**Task item:**
If a line in the data has the string "deleteAttribute", please show it.

**The input:**
● ● ● ●

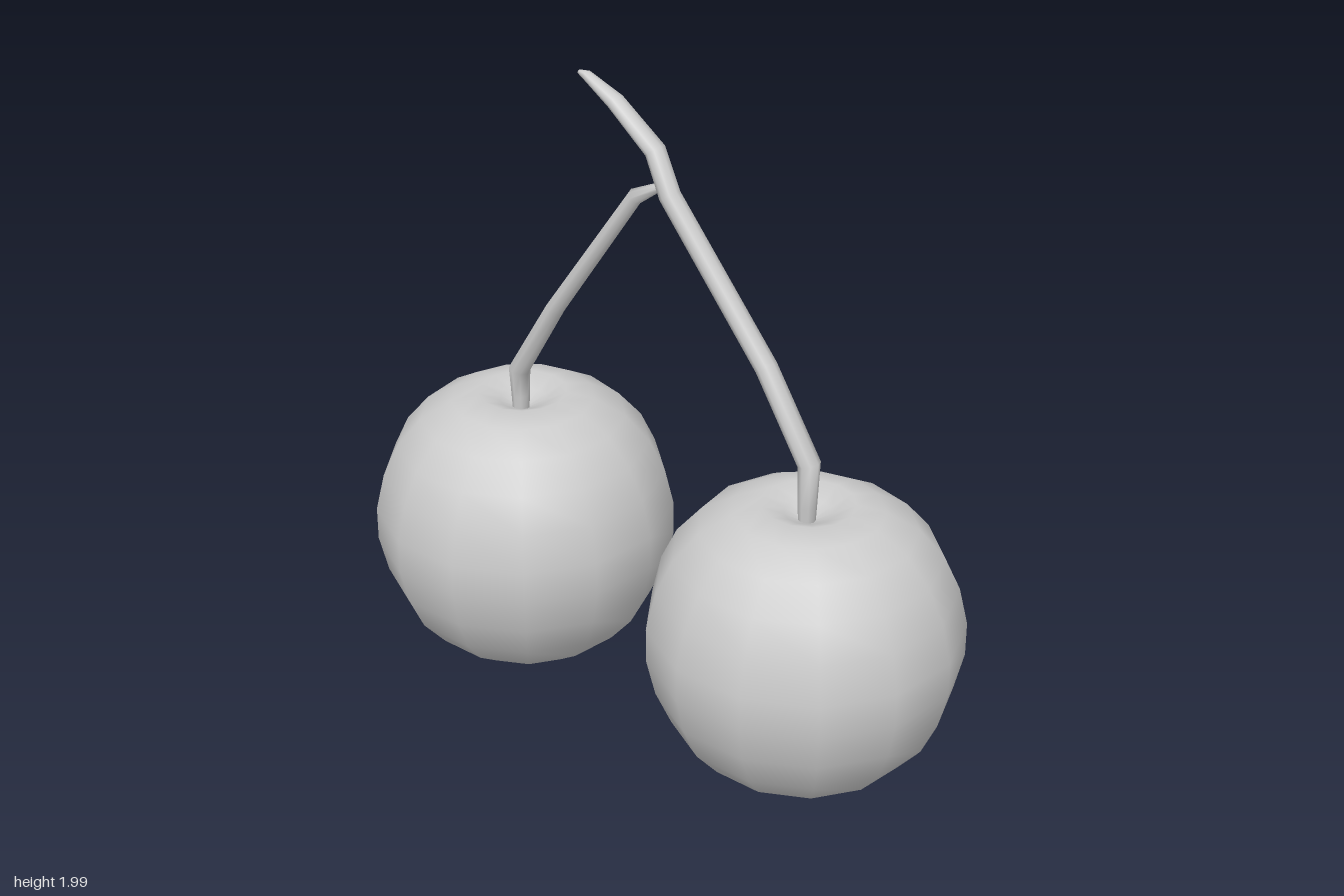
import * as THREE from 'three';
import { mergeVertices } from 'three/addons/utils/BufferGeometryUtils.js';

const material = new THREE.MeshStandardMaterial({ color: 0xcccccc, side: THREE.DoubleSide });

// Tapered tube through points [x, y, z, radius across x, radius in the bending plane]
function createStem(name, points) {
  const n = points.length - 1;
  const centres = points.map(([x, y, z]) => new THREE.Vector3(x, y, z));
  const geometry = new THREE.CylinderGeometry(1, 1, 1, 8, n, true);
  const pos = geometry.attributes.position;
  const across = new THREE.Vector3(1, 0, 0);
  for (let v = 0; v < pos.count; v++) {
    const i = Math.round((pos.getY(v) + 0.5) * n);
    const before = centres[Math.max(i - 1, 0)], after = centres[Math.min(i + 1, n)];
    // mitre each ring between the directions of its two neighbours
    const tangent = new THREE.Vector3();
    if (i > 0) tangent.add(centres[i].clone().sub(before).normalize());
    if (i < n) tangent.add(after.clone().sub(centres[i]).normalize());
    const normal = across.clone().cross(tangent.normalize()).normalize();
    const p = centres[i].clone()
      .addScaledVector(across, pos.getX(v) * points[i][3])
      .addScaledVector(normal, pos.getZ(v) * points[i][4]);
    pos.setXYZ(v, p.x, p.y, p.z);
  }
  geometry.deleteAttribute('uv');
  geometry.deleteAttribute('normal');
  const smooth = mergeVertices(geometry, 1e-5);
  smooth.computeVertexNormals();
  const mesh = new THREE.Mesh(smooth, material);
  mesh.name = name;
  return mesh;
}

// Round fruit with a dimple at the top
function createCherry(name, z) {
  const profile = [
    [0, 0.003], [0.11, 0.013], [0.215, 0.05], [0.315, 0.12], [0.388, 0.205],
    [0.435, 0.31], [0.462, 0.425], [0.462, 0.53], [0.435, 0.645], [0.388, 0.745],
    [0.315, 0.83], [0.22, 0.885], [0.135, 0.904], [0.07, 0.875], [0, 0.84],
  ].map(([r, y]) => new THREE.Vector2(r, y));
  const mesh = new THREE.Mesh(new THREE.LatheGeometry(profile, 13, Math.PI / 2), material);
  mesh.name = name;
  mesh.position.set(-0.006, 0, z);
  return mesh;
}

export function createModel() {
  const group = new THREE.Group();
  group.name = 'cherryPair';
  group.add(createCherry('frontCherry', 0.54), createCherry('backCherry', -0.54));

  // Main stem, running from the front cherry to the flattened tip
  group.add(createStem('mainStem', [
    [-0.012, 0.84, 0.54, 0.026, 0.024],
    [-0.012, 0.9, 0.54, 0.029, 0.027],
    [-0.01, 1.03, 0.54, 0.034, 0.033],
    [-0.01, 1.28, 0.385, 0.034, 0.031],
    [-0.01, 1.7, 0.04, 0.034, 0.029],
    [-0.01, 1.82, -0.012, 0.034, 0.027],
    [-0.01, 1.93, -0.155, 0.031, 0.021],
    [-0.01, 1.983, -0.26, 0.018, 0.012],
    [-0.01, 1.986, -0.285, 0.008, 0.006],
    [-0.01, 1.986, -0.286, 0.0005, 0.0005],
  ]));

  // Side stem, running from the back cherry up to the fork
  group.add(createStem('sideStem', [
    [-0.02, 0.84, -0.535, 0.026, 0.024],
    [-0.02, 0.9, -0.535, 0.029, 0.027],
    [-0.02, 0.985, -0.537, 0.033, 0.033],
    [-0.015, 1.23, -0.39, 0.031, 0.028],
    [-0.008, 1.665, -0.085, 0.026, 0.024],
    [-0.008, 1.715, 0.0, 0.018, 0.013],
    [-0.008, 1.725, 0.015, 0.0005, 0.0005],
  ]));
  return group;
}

● ● ● ●

**Output for this task:**
  geometry.deleteAttribute('uv');
  geometry.deleteAttribute('normal');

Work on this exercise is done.